=== What the task asks ===
Give the number of lines in the data below where the string "return" occurs, and nothing else.

-------- Exercise material

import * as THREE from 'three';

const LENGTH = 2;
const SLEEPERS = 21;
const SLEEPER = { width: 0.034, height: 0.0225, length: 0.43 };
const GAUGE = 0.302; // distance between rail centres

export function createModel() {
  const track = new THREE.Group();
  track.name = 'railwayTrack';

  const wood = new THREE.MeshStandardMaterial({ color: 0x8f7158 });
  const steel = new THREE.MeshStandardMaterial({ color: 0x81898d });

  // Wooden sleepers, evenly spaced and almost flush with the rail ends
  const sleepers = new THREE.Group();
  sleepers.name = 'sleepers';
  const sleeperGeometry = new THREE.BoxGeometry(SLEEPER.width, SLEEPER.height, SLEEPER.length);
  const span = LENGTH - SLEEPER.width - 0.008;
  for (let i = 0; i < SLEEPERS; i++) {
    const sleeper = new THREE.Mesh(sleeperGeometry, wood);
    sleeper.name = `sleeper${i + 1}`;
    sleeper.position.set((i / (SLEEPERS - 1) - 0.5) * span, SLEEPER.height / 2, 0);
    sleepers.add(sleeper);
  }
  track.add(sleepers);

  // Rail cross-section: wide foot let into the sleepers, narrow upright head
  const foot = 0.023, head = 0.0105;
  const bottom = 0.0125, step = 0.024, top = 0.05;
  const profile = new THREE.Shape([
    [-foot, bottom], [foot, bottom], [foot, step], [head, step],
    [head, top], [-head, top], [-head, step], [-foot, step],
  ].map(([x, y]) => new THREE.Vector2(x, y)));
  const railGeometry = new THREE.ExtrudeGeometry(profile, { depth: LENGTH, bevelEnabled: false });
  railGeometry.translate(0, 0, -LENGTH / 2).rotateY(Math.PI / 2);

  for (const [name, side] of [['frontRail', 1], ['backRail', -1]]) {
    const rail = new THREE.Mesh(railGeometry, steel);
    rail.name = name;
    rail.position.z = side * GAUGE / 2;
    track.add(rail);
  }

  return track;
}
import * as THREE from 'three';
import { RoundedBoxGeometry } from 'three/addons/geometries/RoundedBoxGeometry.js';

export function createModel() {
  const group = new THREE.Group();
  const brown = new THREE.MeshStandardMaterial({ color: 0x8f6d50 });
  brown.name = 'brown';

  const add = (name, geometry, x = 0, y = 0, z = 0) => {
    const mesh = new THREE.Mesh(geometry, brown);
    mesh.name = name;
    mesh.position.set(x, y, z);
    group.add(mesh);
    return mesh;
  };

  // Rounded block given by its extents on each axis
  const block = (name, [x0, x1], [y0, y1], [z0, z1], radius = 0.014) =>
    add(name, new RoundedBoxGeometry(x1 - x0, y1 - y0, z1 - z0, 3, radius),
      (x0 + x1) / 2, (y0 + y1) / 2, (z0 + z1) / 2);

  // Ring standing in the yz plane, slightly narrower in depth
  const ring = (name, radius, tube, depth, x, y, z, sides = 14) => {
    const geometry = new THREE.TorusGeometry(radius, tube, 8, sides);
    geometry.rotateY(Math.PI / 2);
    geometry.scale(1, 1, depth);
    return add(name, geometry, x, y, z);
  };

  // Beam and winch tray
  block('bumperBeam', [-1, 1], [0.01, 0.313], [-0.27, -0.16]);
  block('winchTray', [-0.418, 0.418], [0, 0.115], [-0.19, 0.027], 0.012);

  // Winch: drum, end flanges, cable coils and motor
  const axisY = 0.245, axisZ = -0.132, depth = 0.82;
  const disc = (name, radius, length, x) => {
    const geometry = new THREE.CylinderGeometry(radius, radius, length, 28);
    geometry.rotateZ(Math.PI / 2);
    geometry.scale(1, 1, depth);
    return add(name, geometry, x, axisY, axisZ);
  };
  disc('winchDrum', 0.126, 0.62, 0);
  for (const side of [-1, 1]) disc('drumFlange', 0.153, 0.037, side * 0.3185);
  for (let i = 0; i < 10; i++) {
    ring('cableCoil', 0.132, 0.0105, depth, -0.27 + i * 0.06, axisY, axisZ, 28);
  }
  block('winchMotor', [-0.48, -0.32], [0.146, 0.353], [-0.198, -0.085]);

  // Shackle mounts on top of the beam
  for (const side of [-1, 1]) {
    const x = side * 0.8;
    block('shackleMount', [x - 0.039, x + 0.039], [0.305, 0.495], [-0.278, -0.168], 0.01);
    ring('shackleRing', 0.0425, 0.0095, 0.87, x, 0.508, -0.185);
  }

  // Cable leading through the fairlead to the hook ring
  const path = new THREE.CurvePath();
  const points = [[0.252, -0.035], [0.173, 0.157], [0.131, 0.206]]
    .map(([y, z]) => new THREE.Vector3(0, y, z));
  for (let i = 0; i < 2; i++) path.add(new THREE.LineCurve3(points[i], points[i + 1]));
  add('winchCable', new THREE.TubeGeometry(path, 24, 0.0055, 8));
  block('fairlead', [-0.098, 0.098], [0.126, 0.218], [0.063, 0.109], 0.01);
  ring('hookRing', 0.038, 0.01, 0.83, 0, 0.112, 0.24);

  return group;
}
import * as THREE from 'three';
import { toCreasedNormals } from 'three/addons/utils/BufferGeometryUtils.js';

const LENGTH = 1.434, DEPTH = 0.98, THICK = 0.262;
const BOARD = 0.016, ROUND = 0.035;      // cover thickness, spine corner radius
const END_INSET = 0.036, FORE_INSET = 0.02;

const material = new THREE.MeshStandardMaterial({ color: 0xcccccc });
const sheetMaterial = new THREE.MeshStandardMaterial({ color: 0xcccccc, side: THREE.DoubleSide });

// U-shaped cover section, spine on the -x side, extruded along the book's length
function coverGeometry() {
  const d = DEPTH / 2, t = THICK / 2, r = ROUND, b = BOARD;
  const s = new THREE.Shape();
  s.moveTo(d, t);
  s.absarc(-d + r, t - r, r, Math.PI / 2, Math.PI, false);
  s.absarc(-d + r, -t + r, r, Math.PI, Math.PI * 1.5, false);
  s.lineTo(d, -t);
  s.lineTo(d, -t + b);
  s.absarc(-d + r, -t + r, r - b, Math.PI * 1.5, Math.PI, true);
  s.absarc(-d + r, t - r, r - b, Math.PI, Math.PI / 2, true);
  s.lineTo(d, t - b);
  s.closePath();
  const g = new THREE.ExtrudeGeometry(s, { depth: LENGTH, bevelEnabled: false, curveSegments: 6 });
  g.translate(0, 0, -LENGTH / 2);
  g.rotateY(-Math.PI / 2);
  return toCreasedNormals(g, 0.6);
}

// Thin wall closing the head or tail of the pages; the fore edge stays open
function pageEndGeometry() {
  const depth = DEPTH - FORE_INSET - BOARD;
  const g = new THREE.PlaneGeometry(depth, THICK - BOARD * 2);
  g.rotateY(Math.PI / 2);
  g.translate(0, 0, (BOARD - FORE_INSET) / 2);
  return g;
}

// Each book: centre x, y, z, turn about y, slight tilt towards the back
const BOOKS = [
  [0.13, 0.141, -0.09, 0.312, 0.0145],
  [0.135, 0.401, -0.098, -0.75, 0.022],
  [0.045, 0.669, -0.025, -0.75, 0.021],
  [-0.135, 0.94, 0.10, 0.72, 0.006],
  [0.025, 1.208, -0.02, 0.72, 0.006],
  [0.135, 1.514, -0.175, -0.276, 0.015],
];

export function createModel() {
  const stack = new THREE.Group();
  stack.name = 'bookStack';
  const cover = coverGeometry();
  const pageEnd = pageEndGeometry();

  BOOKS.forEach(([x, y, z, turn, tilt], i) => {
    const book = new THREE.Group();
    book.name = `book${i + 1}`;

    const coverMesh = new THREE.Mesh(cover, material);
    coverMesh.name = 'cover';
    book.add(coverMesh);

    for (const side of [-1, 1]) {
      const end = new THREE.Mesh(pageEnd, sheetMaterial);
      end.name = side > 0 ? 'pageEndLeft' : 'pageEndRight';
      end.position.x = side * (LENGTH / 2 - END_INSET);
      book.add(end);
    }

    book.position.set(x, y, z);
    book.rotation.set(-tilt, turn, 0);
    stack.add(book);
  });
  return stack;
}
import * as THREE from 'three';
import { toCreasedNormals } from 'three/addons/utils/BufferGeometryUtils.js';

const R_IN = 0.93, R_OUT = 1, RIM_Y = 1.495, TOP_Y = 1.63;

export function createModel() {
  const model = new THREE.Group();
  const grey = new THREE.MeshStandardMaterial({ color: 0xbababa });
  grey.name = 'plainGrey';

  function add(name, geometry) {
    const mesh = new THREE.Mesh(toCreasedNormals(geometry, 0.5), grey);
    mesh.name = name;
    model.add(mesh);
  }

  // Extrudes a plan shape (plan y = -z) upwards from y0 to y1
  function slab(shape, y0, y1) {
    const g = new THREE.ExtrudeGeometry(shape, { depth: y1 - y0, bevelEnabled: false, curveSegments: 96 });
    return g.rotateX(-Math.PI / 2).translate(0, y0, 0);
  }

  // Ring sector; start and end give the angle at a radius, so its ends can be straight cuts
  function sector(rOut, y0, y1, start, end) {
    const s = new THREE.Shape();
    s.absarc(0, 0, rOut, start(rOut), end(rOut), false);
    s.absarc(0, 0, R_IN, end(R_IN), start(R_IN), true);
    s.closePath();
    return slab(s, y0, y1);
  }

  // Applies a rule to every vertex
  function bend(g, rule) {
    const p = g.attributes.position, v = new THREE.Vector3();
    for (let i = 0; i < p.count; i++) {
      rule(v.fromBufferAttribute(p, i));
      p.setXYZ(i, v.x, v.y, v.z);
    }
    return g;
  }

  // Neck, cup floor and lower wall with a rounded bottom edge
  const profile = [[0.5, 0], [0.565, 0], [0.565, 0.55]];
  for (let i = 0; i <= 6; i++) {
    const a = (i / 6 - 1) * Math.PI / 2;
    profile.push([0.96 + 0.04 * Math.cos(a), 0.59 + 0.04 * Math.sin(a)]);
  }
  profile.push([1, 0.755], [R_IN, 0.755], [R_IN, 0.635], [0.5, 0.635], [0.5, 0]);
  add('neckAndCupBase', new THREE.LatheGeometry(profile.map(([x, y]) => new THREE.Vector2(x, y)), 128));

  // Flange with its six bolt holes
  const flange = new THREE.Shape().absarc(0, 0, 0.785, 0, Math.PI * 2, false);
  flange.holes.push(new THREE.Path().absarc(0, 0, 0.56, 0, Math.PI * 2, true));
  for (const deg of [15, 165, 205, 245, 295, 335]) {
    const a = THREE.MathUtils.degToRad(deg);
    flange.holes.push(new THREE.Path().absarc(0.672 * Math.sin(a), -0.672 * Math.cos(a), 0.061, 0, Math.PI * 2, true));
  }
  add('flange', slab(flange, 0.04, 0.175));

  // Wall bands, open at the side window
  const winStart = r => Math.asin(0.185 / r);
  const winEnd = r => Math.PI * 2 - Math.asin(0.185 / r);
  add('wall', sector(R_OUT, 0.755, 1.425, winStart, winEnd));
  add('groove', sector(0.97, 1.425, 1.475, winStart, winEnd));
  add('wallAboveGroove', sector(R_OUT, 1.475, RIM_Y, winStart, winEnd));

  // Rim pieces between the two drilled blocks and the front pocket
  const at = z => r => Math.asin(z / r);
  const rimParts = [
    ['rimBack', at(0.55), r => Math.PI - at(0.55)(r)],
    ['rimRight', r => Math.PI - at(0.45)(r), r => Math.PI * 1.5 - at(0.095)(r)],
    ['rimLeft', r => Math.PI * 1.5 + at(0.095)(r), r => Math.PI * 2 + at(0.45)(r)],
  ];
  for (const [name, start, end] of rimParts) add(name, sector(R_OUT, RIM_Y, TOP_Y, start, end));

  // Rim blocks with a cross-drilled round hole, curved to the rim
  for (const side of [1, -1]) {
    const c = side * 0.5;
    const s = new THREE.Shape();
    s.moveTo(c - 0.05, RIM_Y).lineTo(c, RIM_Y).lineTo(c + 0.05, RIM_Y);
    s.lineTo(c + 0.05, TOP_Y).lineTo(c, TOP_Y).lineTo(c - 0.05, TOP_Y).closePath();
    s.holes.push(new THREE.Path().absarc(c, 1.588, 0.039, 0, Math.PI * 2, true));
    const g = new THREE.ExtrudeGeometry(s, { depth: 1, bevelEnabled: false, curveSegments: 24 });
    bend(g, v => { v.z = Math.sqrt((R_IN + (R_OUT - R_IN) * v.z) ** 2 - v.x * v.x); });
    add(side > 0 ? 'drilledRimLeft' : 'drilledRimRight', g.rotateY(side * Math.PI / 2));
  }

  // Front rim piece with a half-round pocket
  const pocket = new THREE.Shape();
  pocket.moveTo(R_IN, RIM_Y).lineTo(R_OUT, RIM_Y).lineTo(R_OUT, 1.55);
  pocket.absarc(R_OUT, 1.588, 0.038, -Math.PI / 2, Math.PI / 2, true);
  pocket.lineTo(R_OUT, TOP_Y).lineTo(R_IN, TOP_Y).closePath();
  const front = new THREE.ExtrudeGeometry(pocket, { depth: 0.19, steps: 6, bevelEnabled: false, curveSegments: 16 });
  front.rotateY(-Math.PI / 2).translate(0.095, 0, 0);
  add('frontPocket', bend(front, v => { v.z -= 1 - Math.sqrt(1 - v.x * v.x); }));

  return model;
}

----------------

=== Written response ===
12